● TO DO:
Search the data for "depth". Return each matching line.

┌─ GIVEN DATA

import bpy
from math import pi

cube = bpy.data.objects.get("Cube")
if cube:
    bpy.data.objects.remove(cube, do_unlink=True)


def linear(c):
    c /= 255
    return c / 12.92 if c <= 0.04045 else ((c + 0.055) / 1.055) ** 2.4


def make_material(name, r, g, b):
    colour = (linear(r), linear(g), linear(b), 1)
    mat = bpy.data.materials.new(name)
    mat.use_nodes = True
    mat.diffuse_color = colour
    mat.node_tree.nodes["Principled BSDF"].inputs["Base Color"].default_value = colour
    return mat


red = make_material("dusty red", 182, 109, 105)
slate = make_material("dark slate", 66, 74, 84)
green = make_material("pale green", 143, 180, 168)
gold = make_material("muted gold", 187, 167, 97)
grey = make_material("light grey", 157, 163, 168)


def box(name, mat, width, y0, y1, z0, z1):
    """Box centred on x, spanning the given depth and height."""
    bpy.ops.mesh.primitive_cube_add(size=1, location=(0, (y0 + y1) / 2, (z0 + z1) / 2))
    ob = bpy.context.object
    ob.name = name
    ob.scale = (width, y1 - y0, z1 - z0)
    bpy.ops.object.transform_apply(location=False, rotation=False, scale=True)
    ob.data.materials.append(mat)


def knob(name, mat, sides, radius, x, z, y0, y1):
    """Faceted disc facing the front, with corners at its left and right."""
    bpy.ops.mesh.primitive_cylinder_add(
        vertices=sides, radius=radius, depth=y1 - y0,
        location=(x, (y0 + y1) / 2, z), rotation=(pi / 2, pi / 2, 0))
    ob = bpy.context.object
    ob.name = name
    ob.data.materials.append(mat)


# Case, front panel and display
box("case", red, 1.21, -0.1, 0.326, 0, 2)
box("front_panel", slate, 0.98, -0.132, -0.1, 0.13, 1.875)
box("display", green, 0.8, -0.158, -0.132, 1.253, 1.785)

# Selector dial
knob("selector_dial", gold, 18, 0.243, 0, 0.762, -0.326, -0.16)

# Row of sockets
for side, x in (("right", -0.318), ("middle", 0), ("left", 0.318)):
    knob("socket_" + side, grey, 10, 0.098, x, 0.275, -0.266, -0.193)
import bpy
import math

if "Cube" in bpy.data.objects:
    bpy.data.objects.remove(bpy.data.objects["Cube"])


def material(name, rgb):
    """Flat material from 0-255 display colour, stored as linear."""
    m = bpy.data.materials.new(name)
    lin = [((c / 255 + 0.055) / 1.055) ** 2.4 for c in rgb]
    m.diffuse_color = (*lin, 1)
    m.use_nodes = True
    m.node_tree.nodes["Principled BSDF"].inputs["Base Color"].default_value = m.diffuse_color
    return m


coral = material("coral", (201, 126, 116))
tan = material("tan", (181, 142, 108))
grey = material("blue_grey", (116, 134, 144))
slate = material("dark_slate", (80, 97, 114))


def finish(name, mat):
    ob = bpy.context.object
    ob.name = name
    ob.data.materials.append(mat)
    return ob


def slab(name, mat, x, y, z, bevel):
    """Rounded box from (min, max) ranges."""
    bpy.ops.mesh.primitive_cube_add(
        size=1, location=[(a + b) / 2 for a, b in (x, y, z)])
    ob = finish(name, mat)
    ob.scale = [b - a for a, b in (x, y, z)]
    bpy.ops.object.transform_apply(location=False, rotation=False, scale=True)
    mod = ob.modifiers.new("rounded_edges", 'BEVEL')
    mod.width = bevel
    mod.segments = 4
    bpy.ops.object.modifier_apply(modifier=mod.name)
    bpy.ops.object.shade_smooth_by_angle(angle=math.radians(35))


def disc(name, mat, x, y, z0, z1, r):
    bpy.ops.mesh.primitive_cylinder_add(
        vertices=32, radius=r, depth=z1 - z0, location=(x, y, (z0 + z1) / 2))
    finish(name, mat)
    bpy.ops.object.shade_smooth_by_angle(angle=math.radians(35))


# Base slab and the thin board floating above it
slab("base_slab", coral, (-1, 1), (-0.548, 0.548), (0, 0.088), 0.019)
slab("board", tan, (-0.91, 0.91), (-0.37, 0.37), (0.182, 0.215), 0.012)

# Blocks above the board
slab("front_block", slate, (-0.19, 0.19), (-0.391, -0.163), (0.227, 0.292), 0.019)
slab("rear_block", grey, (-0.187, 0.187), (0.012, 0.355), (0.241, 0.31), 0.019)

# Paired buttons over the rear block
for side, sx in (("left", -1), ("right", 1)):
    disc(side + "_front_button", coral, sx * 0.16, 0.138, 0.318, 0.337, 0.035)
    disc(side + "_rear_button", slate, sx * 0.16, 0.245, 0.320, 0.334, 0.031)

└─

● ANSWER TO THIS TASK:
    """Box centred on x, spanning the given depth and height."""
        vertices=sides, radius=radius, depth=y1 - y0,
        vertices=32, radius=r, depth=z1 - z0, location=(x, y, (z0 + z1) / 2))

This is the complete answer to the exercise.